* _TASK DESCRIPTION_: Without omitting anything, copy the data exactly.

START RECORDS FOR THIS TASK

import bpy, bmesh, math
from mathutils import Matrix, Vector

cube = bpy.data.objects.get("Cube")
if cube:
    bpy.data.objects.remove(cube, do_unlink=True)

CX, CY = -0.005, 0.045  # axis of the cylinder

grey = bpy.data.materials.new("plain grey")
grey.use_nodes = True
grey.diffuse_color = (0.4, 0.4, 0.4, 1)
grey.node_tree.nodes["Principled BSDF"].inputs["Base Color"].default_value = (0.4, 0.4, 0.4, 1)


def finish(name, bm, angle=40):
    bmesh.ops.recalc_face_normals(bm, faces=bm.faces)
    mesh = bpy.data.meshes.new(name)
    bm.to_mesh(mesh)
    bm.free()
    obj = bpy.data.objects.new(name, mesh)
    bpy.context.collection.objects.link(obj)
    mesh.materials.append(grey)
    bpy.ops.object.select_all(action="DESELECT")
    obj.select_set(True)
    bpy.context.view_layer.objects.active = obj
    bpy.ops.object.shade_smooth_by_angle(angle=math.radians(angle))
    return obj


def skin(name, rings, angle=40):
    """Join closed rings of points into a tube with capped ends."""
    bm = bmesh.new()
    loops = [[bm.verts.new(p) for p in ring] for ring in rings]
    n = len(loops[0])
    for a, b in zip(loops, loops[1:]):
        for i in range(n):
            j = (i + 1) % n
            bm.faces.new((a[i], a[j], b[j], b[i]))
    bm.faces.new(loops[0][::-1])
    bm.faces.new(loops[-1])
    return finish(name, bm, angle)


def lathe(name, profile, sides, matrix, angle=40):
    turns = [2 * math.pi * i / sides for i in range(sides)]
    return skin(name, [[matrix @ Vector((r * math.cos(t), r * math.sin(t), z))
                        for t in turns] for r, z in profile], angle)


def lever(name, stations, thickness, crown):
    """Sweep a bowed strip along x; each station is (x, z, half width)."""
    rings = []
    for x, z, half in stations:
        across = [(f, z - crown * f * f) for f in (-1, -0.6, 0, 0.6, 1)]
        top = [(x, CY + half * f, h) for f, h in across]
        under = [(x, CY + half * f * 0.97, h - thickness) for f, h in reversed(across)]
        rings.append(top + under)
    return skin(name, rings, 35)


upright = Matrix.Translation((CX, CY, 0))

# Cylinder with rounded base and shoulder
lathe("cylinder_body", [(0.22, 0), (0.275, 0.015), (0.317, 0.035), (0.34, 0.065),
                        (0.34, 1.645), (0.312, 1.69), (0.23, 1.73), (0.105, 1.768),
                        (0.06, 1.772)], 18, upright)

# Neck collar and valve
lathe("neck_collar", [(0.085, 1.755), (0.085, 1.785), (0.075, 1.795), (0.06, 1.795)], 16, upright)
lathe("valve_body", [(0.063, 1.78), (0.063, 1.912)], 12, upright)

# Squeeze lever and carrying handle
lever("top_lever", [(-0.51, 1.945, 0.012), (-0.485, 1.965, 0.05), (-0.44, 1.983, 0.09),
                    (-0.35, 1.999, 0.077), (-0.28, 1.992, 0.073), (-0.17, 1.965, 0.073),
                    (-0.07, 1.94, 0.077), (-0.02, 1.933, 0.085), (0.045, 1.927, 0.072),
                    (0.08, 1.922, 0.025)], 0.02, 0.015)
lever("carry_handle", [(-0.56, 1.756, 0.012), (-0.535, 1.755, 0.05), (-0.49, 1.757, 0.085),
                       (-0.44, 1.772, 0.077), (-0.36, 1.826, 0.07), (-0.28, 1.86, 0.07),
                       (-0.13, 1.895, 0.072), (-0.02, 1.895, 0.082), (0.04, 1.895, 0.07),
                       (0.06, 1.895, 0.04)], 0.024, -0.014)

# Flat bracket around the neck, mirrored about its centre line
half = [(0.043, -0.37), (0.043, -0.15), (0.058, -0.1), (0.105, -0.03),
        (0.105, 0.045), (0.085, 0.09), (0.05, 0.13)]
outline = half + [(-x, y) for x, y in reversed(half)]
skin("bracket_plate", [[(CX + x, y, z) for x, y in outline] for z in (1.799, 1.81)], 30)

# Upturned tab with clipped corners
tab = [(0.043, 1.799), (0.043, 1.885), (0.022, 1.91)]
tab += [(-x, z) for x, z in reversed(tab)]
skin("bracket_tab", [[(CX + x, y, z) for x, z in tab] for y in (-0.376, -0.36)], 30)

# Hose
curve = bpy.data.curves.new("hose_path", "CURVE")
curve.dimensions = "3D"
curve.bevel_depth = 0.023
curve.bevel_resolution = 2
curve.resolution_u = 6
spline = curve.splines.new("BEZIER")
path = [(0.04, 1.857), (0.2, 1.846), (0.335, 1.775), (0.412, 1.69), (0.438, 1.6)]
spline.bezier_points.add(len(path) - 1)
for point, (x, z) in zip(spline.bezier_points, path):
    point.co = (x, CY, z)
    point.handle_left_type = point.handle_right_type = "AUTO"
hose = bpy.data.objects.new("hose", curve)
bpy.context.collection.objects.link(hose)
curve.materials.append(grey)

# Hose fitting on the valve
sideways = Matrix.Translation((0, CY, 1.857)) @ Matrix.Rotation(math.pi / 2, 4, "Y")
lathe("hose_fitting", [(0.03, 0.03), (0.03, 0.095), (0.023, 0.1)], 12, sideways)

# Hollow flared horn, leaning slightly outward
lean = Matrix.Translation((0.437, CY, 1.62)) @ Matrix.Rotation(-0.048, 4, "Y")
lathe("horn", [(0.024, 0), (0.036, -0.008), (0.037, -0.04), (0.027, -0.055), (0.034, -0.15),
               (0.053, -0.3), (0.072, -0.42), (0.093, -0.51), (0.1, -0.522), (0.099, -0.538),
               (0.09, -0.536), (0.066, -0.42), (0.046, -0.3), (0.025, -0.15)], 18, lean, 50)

END RECORDS FOR THIS TASK

* _TASK RESULT_:
import bpy, bmesh, math
from mathutils import Matrix, Vector

cube = bpy.data.objects.get("Cube")
if cube:
    bpy.data.objects.remove(cube, do_unlink=True)

CX, CY = -0.005, 0.045  # axis of the cylinder

grey = bpy.data.materials.new("plain grey")
grey.use_nodes = True
grey.diffuse_color = (0.4, 0.4, 0.4, 1)
grey.node_tree.nodes["Principled BSDF"].inputs["Base Color"].default_value = (0.4, 0.4, 0.4, 1)


def finish(name, bm, angle=40):
    bmesh.ops.recalc_face_normals(bm, faces=bm.faces)
    mesh = bpy.data.meshes.new(name)
    bm.to_mesh(mesh)
    bm.free()
    obj = bpy.data.objects.new(name, mesh)
    bpy.context.collection.objects.link(obj)
    mesh.materials.append(grey)
    bpy.ops.object.select_all(action="DESELECT")
    obj.select_set(True)
    bpy.context.view_layer.objects.active = obj
    bpy.ops.object.shade_smooth_by_angle(angle=math.radians(angle))
    return obj


def skin(name, rings, angle=40):
    """Join closed rings of points into a tube with capped ends."""
    bm = bmesh.new()
    loops = [[bm.verts.new(p) for p in ring] for ring in rings]
    n = len(loops[0])
    for a, b in zip(loops, loops[1:]):
        for i in range(n):
            j = (i + 1) % n
            bm.faces.new((a[i], a[j], b[j], b[i]))
    bm.faces.new(loops[0][::-1])
    bm.faces.new(loops[-1])
    return finish(name, bm, angle)


def lathe(name, profile, sides, matrix, angle=40):
    turns = [2 * math.pi * i / sides for i in range(sides)]
    return skin(name, [[matrix @ Vector((r * math.cos(t), r * math.sin(t), z))
                        for t in turns] for r, z in profile], angle)


def lever(name, stations, thickness, crown):
    """Sweep a bowed strip along x; each station is (x, z, half width)."""
    rings = []
    for x, z, half in stations:
        across = [(f, z - crown * f * f) for f in (-1, -0.6, 0, 0.6, 1)]
        top = [(x, CY + half * f, h) for f, h in across]
        under = [(x, CY + half * f * 0.97, h - thickness) for f, h in reversed(across)]
        rings.append(top + under)
    return skin(name, rings, 35)


upright = Matrix.Translation((CX, CY, 0))

# Cylinder with rounded base and shoulder
lathe("cylinder_body", [(0.22, 0), (0.275, 0.015), (0.317, 0.035), (0.34, 0.065),
                        (0.34, 1.645), (0.312, 1.69), (0.23, 1.73), (0.105, 1.768),
                        (0.06, 1.772)], 18, upright)

# Neck collar and valve
lathe("neck_collar", [(0.085, 1.755), (0.085, 1.785), (0.075, 1.795), (0.06, 1.795)], 16, upright)
lathe("valve_body", [(0.063, 1.78), (0.063, 1.912)], 12, upright)

# Squeeze lever and carrying handle
lever("top_lever", [(-0.51, 1.945, 0.012), (-0.485, 1.965, 0.05), (-0.44, 1.983, 0.09),
                    (-0.35, 1.999, 0.077), (-0.28, 1.992, 0.073), (-0.17, 1.965, 0.073),
                    (-0.07, 1.94, 0.077), (-0.02, 1.933, 0.085), (0.045, 1.927, 0.072),
                    (0.08, 1.922, 0.025)], 0.02, 0.015)
lever("carry_handle", [(-0.56, 1.756, 0.012), (-0.535, 1.755, 0.05), (-0.49, 1.757, 0.085),
                       (-0.44, 1.772, 0.077), (-0.36, 1.826, 0.07), (-0.28, 1.86, 0.07),
                       (-0.13, 1.895, 0.072), (-0.02, 1.895, 0.082), (0.04, 1.895, 0.07),
                       (0.06, 1.895, 0.04)], 0.024, -0.014)

# Flat bracket around the neck, mirrored about its centre line
half = [(0.043, -0.37), (0.043, -0.15), (0.058, -0.1), (0.105, -0.03),
        (0.105, 0.045), (0.085, 0.09), (0.05, 0.13)]
outline = half + [(-x, y) for x, y in reversed(half)]
skin("bracket_plate", [[(CX + x, y, z) for x, y in outline] for z in (1.799, 1.81)], 30)

# Upturned tab with clipped corners
tab = [(0.043, 1.799), (0.043, 1.885), (0.022, 1.91)]
tab += [(-x, z) for x, z in reversed(tab)]
skin("bracket_tab", [[(CX + x, y, z) for x, z in tab] for y in (-0.376, -0.36)], 30)

# Hose
curve = bpy.data.curves.new("hose_path", "CURVE")
curve.dimensions = "3D"
curve.bevel_depth = 0.023
curve.bevel_resolution = 2
curve.resolution_u = 6
spline = curve.splines.new("BEZIER")
path = [(0.04, 1.857), (0.2, 1.846), (0.335, 1.775), (0.412, 1.69), (0.438, 1.6)]
spline.bezier_points.add(len(path) - 1)
for point, (x, z) in zip(spline.bezier_points, path):
    point.co = (x, CY, z)
    point.handle_left_type = point.handle_right_type = "AUTO"
hose = bpy.data.objects.new("hose", curve)
bpy.context.collection.objects.link(hose)
curve.materials.append(grey)

# Hose fitting on the valve
sideways = Matrix.Translation((0, CY, 1.857)) @ Matrix.Rotation(math.pi / 2, 4, "Y")
lathe("hose_fitting", [(0.03, 0.03), (0.03, 0.095), (0.023, 0.1)], 12, sideways)

# Hollow flared horn, leaning slightly outward
lean = Matrix.Translation((0.437, CY, 1.62)) @ Matrix.Rotation(-0.048, 4, "Y")
lathe("horn", [(0.024, 0), (0.036, -0.008), (0.037, -0.04), (0.027, -0.055), (0.034, -0.15),
               (0.053, -0.3), (0.072, -0.42), (0.093, -0.51), (0.1, -0.522), (0.099, -0.538),
               (0.09, -0.536), (0.066, -0.42), (0.046, -0.3), (0.025, -0.15)], 18, lean, 50)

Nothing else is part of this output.